Faced with resistance from official channels, the report says Trump then turned to his former campaign manager, Corey Lewandowski, and asked him to get then-Attorney General Jeff Sessions to limit the scope of Mueller’s investigation. At that time, Lewandowski had no official role in the Trump administration, and Sessions had recused himself from the probe, citing his own role on Trump’s campaign.
Mueller points out that Trump’s decision to use an unofficial backchannel to Sessions — Lewandowski — speaks to Trump’s intent, because it provides evidence that he knew this wasn’t just the normal way of doing government business.
“Substantial evidence indicates that the President's effort to have Sessions limit the scope of the Special Counsel's investigation to future election interference was intended to prevent further investigative scrutiny of the President's and his campaign's conduct,” Mueller writes.
Despite Barr’s argument that the evidence of Trump’s corrupt intent is insufficient, the Mueller report lists other possible motivations.
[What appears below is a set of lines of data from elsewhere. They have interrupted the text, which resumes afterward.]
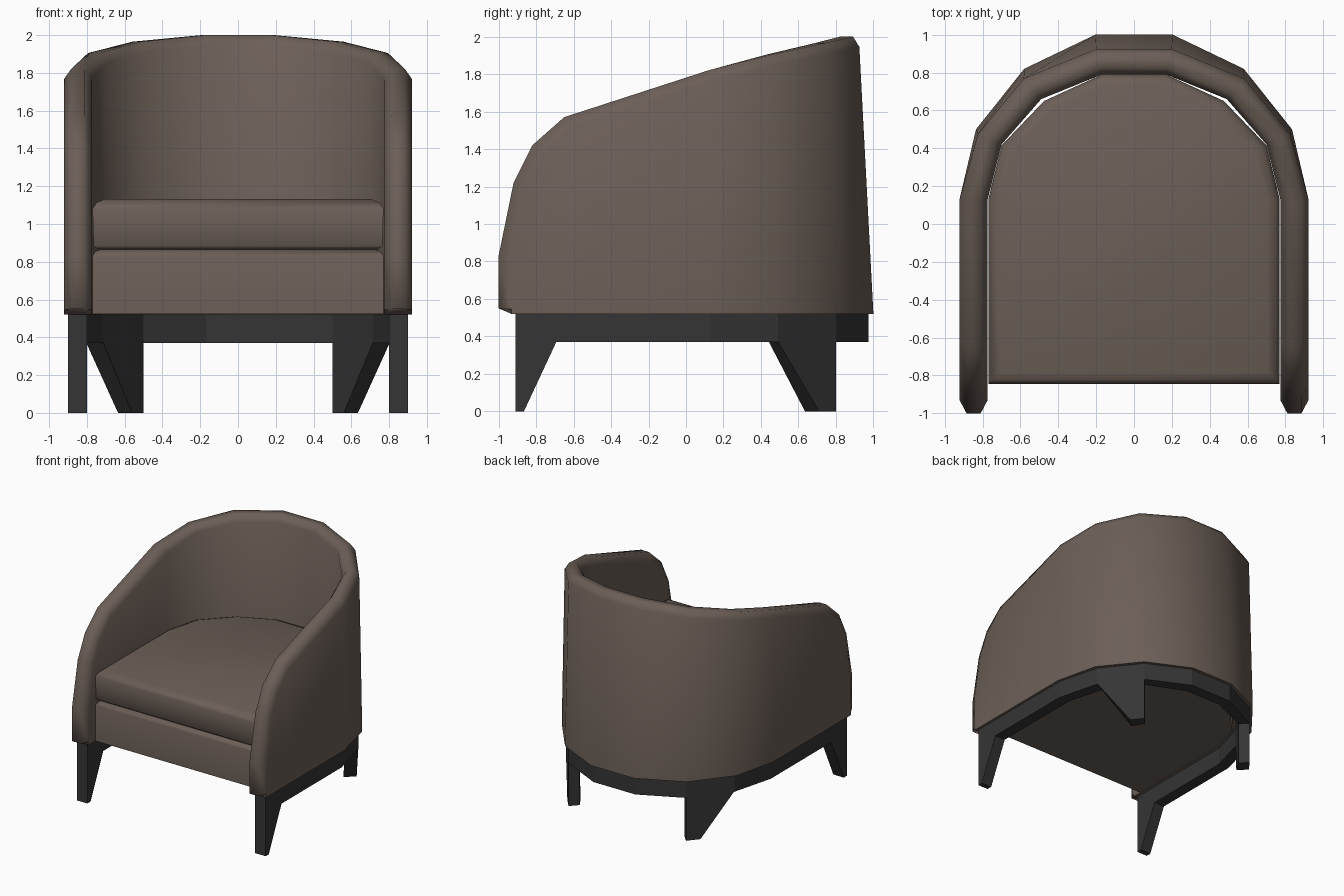
import bpy, bmesh, math

if "Cube" in bpy.data.objects:
    bpy.data.objects.remove(bpy.data.objects["Cube"])


def material(name, rgb):
    m = bpy.data.materials.new(name)
    m.diffuse_color = (*rgb, 1)
    m.use_nodes = True
    m.node_tree.nodes["Principled BSDF"].inputs["Base Color"].default_value = m.diffuse_color
    return m


FABRIC = material("brown fabric", (0.15, 0.115, 0.096))
WOOD = material("black wood", (0.035, 0.035, 0.035))


def loft(name, loops, mat, angle=None):
    """Skin a list of equal-length closed loops and cap both ends."""
    bm = bmesh.new()
    rows = [[bm.verts.new(p) for p in loop] for loop in loops]
    n = len(rows[0])
    for a, b in zip(rows, rows[1:]):
        for i in range(n):
            j = (i + 1) % n
            bm.faces.new((a[i], a[j], b[j], b[i]))
    bm.faces.new(rows[0])
    bm.faces.new(rows[-1])
    bmesh.ops.recalc_face_normals(bm, faces=bm.faces)
    me = bpy.data.meshes.new(name)
    bm.to_mesh(me)
    bm.free()
    me.materials.append(mat)
    ob = bpy.data.objects.new(name, me)
    bpy.context.collection.objects.link(ob)
    if angle:
        bpy.ops.object.select_all(action='DESELECT')
        ob.select_set(True)
        bpy.context.view_layer.objects.active = ob
        bpy.ops.object.shade_smooth_by_angle(angle=math.radians(angle))
    return ob


def mirrored(half):
    """Continue a right-hand outline onto the left side."""
    return half + [(-x, y) for x, y in reversed(half)]


def at(outline, z):
    return [(x, y, z) for x, y in outline]


# Shell: one cross-section loop per station, front of the arm to the back
def section(foot, out, inn, zs, rz, ry=None):
    def ridge(t):
        x = inn[0] + (out[0] - inn[0]) * t
        y = inn[1] + (out[1] - inn[1]) * t if ry is None else ry
        return (x, y, rz)
    return [(*foot, .52), (*out, zs), ridge(.75), ridge(.25), (*inn, zs), (*inn_foot(inn, foot), .52)]


def inn_foot(inn, foot):
    return (inn[0], foot[1]) if foot[1] < .2 else inn


stations = []
for fy, sy, zs, ry, rz in [(-.93, -.93, .545, -1, .55), (-.90, -.93, .83, -1, .83),
                           (-.86, -.86, 1.19, -.92, 1.22), (-.775, -.775, 1.365, -.82, 1.42),
                           (-.63, -.63, 1.51, -.65, 1.57), (.13, .13, 1.765, .12, 1.82)]:
    stations.append(section((.922, fy), (.922, sy), (.773, sy), zs, rz, ry))
for foot, out, inn, zs, rz in [((.835, .5), (.825, .475), (.70, .42), 1.85, 1.905),
                               ((.58, .82), (.583, .768), (.49, .66), 1.91, 1.965),
                               ((.205, 1.0), (.2, .925), (.17, .79), 1.945, 2.0)]:
    stations.append(section(foot, out, inn, zs, rz))
stations += [[(-x, y, z) for x, y, z in s] for s in reversed(stations)]
loft("curved_back_and_arms", stations, FABRIC, 62)


# Seat: outlines follow the inside of the shell, inset d for rounded edges
def seat_outline(d):
    return mirrored([(.77 - d, -.845 + d), (.77 - d, .13), (.70 - d, .415 - d * .4),
                     (.475 - d * .7, .65 - d * .7), (.17, .79 - d)])


loft("seat_cushion", [at(seat_outline(d), z) for d, z in
                      [(.03, .865), (.005, .885), (0, 1.08), (.02, 1.113), (.065, 1.132)]], FABRIC, 50)
loft("seat_base", [at(seat_outline(d), z) for d, z in
                   [(0, .523), (0, .83), (.012, .853), (.04, .865)]], FABRIC, 50)

# Wooden rail: a U-shaped band below the shell
outer = mirrored([(.9, -.91), (.9, .13), (.805, .49), (.56, .80), (.2, .975)])
inner = mirrored([(.8, -.91), (.8, .13), (.715, .44), (.50, .735), (.17, .875)])
band = outer + inner[::-1]
loft("base_rail", [at(band, .37), at(band, .523)], WOOD)

# Legs: tapering plates in line with the rail
for side, s in (("right", 1), ("left", -1)):
    def leg(name, foot, top):
        loft(f"{name}_{side}", [[(s * x, y, z) for x, y in pts]
                                for pts, z in ((foot, 0), (top, .375))], WOOD)
    leg("front_leg", [(.9, -.91), (.9, -.865), (.8, -.865), (.8, -.91)],
        [(.9, -.91), (.9, -.69), (.8, -.69), (.8, -.91)])
    leg("back_leg", [(.635, .71), (.56, .80), (.50, .735), (.56, .635)],
        [(.805, .49), (.56, .80), (.50, .735), (.715, .44)])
Those include concern that the investigation might undermine the legitimacy of his election, and uncertainty about whether certain events — such as when his campaign’s top brass took a meeting with a Russian lawyer — might be seen as criminal activity.
Neither Barr’s letter to Congress nor his press conference offers up any kind of detailed, point-by-point rebuttal.
“It’s hard to see how Barr could dispute these motives as corrupt intent,” said Rocah, “but he doesn’t even try.”
Barr does have a lot more to say about the question of obstruction: In the past, he’s argued that the president can’t obstruct justice while exercising his official powers as head of the executive branch.
Yet he’s sent mixed signals about whether that constitutional argument factored into his thinking.
Shortly after receiving Mueller’s report, Barr told Congress that Trump lacked the intent to obstruct justice, and explicitly said that this judgement was made “without regard to” the constitutional considerations.
Since the release of Mueller’s report, however, Barr has hinted that this argument may be lurking somewhere in his thinking, without raising it explicitly.
At his press conference Thursday, Barr said he “disagreed with some of the special counsel’s legal theories and felt that some of the episodes examined did not amount to obstruction as a matter of law,” though he added that he didn't “rely solely on that in making our decision.”
“I think Barr’s conclusion that the evidence fell short can only be understood in the context of his political considerations.”
Those cryptic comments appeared to refer to the 19-page legal memo Barr sent to the Department of Justice last summer before he became Attorney General.
The document argued that, from the outset, Mueller’s theory of obstruction was “fatally misconceived.” Barr maintained that certain powers Constitutionally granted to a president, like authority over the Justice Department, couldn’t be construed as obstruction of justice — even if the president fires an FBI director in order to halt an investigation of himself.
But if that’s what Barr had in mind, he hasn’t expressly said so since he received Mueller’s final report — which itself contains a lengthy rebuttal of that very idea.
“Our analysis led us to conclude that the obstruction-of-justice statutes can validly prohibit a President's corrupt efforts to use his official powers to curtail, end, or interfere with an investigation,” Mueller writes.
Cover: United States Attorney General William P. Barr testifies before the US Senate Committee on Appropriations Subcommittee on Commerce, Justice, Science, and Related Agencies on Capitol Hill in Washington, DC on April 10, 2019, where he stated that spying occurred during the 2016 presidential campaign of US President Donald J. Trump. Credit: Stefani Reynolds